Maintaining a CPA License in Iowa
After finishing all of the necessary steps for becoming a CPA in Iowa, accounting professionals are required to complete steps to stay on top of their profession and incorporate any changes that take place in tax and financial law over time. Without this requirement, many accountants simply could be inaccurately reporting information that would be damaging to clients, and the overall health of the economy. Iowans are required to obtain 120 hours of Continued Professional Education every three years following their initial licensure. Reporting can happen throughout the year, and progress toward the 120 hours is required every year by June 30th.
Four of these 120 CPE hours must be specifically in the area of Ethics and accountancy and professional conduct for accountants. Eight of the 120 hours must be in Accounting and Auditing if the work the CPA does is in the area of supervising or signing compilation reports on financial statements. CPAs who are also educators may not claim more than 50% of their CPE as instruction they have given. For instructors who also publish educational material, they can only claim 25% of the time taken to produce material to publish as CPE credit.
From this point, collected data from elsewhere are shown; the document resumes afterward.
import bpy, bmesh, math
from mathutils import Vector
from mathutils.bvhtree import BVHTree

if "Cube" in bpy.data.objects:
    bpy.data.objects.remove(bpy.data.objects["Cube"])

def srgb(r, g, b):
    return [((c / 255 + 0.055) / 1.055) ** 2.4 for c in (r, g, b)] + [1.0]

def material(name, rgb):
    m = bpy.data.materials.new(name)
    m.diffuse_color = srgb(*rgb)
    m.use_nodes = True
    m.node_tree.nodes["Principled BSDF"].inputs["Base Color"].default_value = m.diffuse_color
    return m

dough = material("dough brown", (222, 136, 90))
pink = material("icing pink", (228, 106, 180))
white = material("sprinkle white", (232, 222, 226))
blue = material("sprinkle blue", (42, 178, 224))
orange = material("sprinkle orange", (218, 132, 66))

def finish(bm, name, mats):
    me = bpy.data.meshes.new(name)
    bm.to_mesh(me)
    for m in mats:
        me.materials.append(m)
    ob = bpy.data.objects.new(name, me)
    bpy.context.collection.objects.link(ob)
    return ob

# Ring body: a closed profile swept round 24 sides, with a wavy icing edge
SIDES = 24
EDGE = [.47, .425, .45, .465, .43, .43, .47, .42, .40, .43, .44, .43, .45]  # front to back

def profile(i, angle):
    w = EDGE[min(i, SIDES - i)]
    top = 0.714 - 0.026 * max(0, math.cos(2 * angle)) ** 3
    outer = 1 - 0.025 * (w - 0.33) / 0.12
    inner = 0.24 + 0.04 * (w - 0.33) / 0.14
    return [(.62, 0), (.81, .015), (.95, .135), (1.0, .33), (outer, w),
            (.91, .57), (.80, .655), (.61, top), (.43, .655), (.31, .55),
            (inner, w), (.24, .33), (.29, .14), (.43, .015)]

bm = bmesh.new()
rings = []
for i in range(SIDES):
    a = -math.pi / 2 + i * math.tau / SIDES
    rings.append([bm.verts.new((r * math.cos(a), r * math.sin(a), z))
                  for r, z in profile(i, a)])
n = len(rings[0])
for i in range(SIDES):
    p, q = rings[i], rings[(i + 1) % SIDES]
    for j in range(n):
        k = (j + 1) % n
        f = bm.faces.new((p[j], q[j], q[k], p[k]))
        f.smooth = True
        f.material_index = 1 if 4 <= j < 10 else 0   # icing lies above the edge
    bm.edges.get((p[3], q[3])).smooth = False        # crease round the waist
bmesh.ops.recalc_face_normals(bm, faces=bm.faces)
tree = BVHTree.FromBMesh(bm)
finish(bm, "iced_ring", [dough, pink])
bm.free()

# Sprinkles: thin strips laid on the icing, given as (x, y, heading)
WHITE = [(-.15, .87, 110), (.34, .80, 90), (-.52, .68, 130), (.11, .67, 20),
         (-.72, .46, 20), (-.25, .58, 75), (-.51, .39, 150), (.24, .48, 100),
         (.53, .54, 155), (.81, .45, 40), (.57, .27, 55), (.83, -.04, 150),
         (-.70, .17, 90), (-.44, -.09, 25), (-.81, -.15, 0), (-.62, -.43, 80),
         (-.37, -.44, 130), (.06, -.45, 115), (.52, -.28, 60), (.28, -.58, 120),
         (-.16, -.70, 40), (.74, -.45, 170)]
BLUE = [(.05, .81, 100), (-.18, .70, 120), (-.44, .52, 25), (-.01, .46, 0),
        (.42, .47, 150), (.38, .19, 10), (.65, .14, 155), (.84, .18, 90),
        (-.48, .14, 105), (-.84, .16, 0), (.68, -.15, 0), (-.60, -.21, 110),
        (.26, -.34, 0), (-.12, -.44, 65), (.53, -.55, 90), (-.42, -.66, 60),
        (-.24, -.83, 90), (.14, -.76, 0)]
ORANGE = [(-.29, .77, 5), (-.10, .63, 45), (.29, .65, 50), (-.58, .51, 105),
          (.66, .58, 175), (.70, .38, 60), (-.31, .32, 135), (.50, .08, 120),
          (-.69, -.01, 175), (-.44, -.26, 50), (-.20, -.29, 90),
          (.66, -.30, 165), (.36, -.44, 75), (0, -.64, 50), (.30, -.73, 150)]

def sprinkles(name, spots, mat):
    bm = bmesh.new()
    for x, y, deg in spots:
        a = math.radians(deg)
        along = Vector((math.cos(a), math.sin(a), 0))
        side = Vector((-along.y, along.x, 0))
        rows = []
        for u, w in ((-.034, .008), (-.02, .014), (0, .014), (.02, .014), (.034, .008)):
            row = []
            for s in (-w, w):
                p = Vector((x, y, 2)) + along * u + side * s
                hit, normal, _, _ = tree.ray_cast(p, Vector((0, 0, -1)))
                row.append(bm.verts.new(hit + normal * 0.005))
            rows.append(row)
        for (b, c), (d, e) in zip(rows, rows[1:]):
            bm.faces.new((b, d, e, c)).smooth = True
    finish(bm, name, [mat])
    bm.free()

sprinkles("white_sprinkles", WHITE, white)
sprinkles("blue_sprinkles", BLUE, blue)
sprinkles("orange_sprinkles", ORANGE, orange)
For those CPAs who are getting certified in further accounting fields, CPE credit will be accepted at five times the number of hours of the certifying exam. This is included to account for the studying time it takes to prepare for the exam itself. Instructors can claim CPE credit for 2 hours of preparation per hour of instruction. Courses cannot be claimed if they are taught at the elementary level. For those CPAs who return to academic coursework, academic credit can be claimed as CPE and can be claimed at the rate of 1 semester hour equals 15 CPE hours. Unique to Iowa, a CPA who holds a currently valid license from a different state of residency, but who practices with clients who reside or work in Iowa, may meet the Iowa CPE requirement as long as they have shown to meet the minimum standard for their state.
Finding Support as an Iowan Accountant
There are many organizations that make up the regulating bodies of the field of Accounting. In Iowa, the state regulatory body is the Iowa Professional Licensing Bureau. This is who administers and scored the CPA exam for residents in the state, as well as the agency that the CPE must be reported to at the end of each year. The Iowa membership organization that supports professionalism holds conferences for connecting accounting professionals through networking, and supports continuing education through workshops is the Iowa Society of CPAs. The Society, as they are referred to, also has an accounting youth program for young professionals to feel like they have a place in the field with other young people, and to find mentorship with accountants who have been working much longer and are seasoned with tips and tricks.
The AACSB is the accrediting body for business and accounting programs, while the National Association of the State Boards of Accountancy helps to enhance how effective each state board can be. They assist with licensure and examination administration. Since the CPA exam is uniform across the 55 jurisdictions that NASBA oversees they are able to clarify regulations in certain circumstances or step in to assist when state boards experience staff turnover or regional natural disaster.